White Rabbit brand Chinese candy contaminated: Asian health officials
Last Updated: Wednesday, September 24, 2008 |
http://www.cbc.ca/consumer/story/2008/0 ... abbit.html
A popular brand of Chinese candy sold in Canada contains trace amounts of melamine, say health officials in Singapore and Hong Kong.
Shanghai-based Bright Food Group Ltd. said Tuesday it is checking its White Rabbit brand candy after Singapore announced Sunday that melamine was found in samples of the creamy candy, according to the Shanghai Daily newspaper.
Tests in Hong Kong confirmed the presence of melamine, an industrial chemical used to make plastics and fertilizer that can cause kidney stones and lead to kidney failure.
British supermarket chain Tesco removed White Rabbit candies from its shelves Tuesday.
Canadian Food Inspection Agency officials have not issued a warning or recall for the candy, but stressed that they are inspecting all milk-based products imported from China.
"We have contacted over 100 importers who bring in these products," spokesperson Marc Richard said Wednesday. "Samples are going through our labs."
"We can't discuss individual investigations until there are results.
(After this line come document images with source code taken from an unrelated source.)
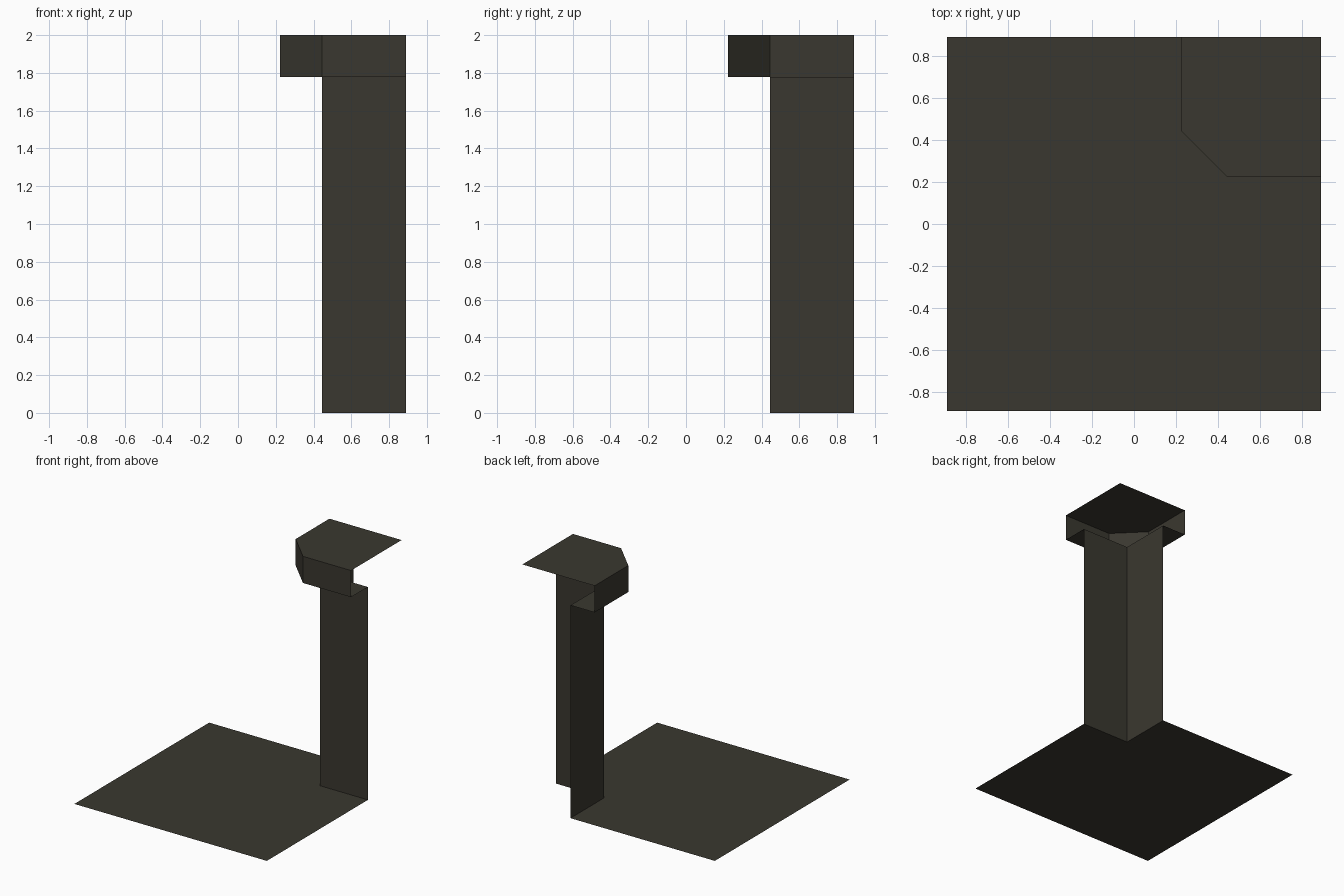
import bpy
import bmesh

if "Cube" in bpy.data.objects:
    bpy.data.objects.remove(bpy.data.objects["Cube"])

U = 2 / 9                      # module of the piece
OUT, MID, RIM = 4 * U, 2 * U, U
TOP, UNDER = 9 * U, 8 * U

stone = bpy.data.materials.new("dark_olive_stone")
stone.diffuse_color = (0.042, 0.039, 0.029, 1)
stone.use_nodes = True
stone.node_tree.nodes["Principled BSDF"].inputs["Base Color"].default_value = stone.diffuse_color


def sheet(bm, outline, z):
    """Flat polygon at height z (anticlockwise faces up)."""
    bm.faces.new([bm.verts.new((x, y, z)) for x, y in outline])


def wall(bm, path, z0, z1):
    """Upright open strip along a path."""
    low = [bm.verts.new((x, y, z0)) for x, y in path]
    high = [bm.verts.new((x, y, z1)) for x, y in path]
    for i in range(len(path) - 1):
        bm.faces.new((low[i], low[i + 1], high[i + 1], high[i]))


def finish(bm, name):
    bmesh.ops.remove_doubles(bm, verts=bm.verts[:], dist=1e-5)
    mesh = bpy.data.meshes.new(name)
    bm.to_mesh(mesh)
    bm.free()
    mesh.materials.append(stone)
    bpy.context.collection.objects.link(bpy.data.objects.new(name, mesh))


# plan outlines: inner corner of the column and chamfered cap edge
corner = [(MID, OUT), (MID, MID), (OUT, MID)]
rim = [(RIM, OUT), (RIM, MID), (MID, RIM), (OUT, RIM)]

# floor with the column's corner cut out
bm = bmesh.new()
sheet(bm, [(-OUT, OUT), (-OUT, -OUT), (OUT, -OUT)] + corner[::-1], 0)
finish(bm, "floor")

# corner column, open at the back and right
bm = bmesh.new()
wall(bm, corner, 0, UNDER)
finish(bm, "corner_column")

# overhanging cap: top, rim and underside
bm = bmesh.new()
sheet(bm, rim + [(OUT, OUT)], TOP)
wall(bm, rim, UNDER, TOP)
sheet(bm, (rim + corner[::-1])[::-1], UNDER)
finish(bm, "column_cap")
Once there is something to announce, we'll announce it."
White Rabbit candy is exported to Chinatowns around the world, including those in Toronto and Vancouver, says CBC's China correspondent Anthony Germain.
The news of contamination of White Rabbit candy comes a day after the CFIA advised Canadians not to consume three Mr. Brown 3-in-1 instant coffee products — imported from China — because they may contain melamine.
On Sunday, the agency also warned people not to consume Nissin Cha Cha Dessert, a Chinese dessert mix, made with Yili Pure Milk that was possibly tainted with melamine.
Nearly 53,000 children have been sickened and four have died in China after being fed baby formula tainted with melamine.
Tests showed that milk powder in China contained the chemical, which has no nutritional value but was added to make the product appear higher in protein levels when tested.
The crisis was initially thought to have been limited to Chinese milk powder but recent testing found melamine in samples of liquid milk taken from 22 Chinese companies leading to recalls of Chinese milk and dairy products sold around the world.